Gaeumannomyces graminis (Gg) is understood to be the causal agent of bermudagrass decline (BD), however a complex of ectotrophic root-infecting (ERI) fungi were identified by Vines (2015) at Mississippi State University. To investigate the natural occurrence of an ERI complex in bermudagrass putting greens, two greens at Mississippi State University Golf Institute were selected. One green was symptomatic for BD and the other asymptomatic. A fishnet grid was designed using ArcGIS to overlay each green to establish areas of interest (AOI). A summer core aerification provided root material for each AOI to detect ERI fungi using genomic DNA and multiplex qPCR. Fungi of interest included Gg, an undescribed Gaeumannomyces sp. (Gsp), Magnaporthiopsis cynodontis (Mc), and the novel Candidacolonium cynodontis (Cc). A four-fungal complex was present in 8% of AOIs within the BD green. Gg had the greatest number of DNA copies (# DNA) within 80% of AOIs while Cc had the greatest # DNA in the remaining 20% AOIs. This complex was also present within 7% of AOIs on the asymptomatic green. However, Gsp had the greatest # DNA within 80% AOIs and again Cc had greatest # DNA in the remaining 20%. Various combinations of the four ERI fungi were widespread within AOIs for both greens confirming the natural occurrence of an ERI fungal complex associated with bermudagrass roots.

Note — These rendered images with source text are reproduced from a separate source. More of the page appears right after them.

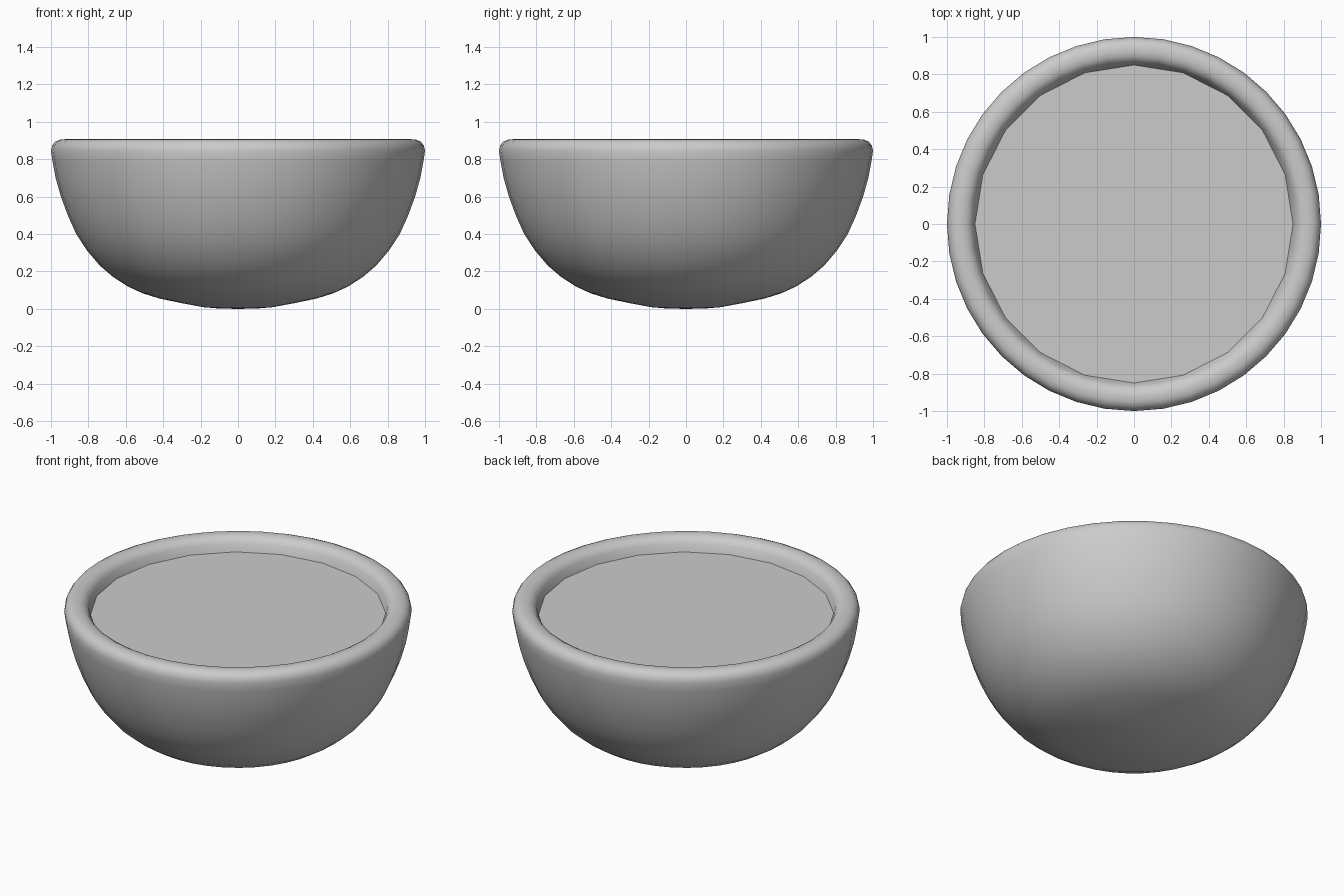
import bpy, bmesh
from math import sin, cos, pi

if "Cube" in bpy.data.objects:
    bpy.data.objects.remove(bpy.data.objects["Cube"])

SEGS = 40
FILL_Z, FILL_R = 0.82, 0.85

# Bowl profile (radius, height): base, outer wall, rounded rim, inner lip
profile = [(0.09, 0.001), (0.18, 0.008), (0.30, 0.03), (0.42, 0.055), (0.51, 0.083),
           (0.59, 0.12), (0.67, 0.172), (0.74, 0.232), (0.81, 0.315), (0.865, 0.40),
           (0.91, 0.50), (0.947, 0.60), (0.975, 0.70), (0.992, 0.79), (1.0, 0.845),
           (0.993, 0.873), (0.978, 0.893), (0.955, 0.904), (0.925, 0.907),
           (0.898, 0.902), (0.877, 0.890), (0.861, 0.868), (FILL_R, FILL_Z)]


def make_object(name, bm):
    bmesh.ops.recalc_face_normals(bm, faces=bm.faces)
    mesh = bpy.data.meshes.new(name)
    bm.to_mesh(mesh)
    bm.free()
    obj = bpy.data.objects.new(name, mesh)
    bpy.context.collection.objects.link(obj)
    return obj


# Bowl: rings of the profile joined by quads
bm = bmesh.new()
rings = []
for k, (r, z) in enumerate(profile):
    ring = []
    for i in range(SEGS):
        a = 2 * pi * i / SEGS
        # last ring follows the 20-sided edge of the filling
        rr = r * cos(pi / 20) if k == len(profile) - 1 and i % 2 else r
        ring.append(bm.verts.new((rr * cos(a), rr * sin(a), z)))
    rings.append(ring)
for lower, upper in zip(rings, rings[1:]):
    for i in range(SEGS):
        j = (i + 1) % SEGS
        bm.faces.new((lower[i], lower[j], upper[j], upper[i]))
centre = bm.verts.new((0, 0, 0))
for i in range(SEGS):
    bm.faces.new((centre, rings[0][(i + 1) % SEGS], rings[0][i]))
for f in bm.faces:
    f.smooth = True
make_object("bowl", bm)

# Filling: flat 20-sided surface inside the rim
bm = bmesh.new()
bm.faces.new([bm.verts.new((FILL_R * cos(2 * pi * i / 20), FILL_R * sin(2 * pi * i / 20), FILL_Z))
              for i in range(20)])
bm.normal_update()
make_object("filling", bm)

This may lead to the decline of affected turf. The impact on plant health will be evaluated in future analyses.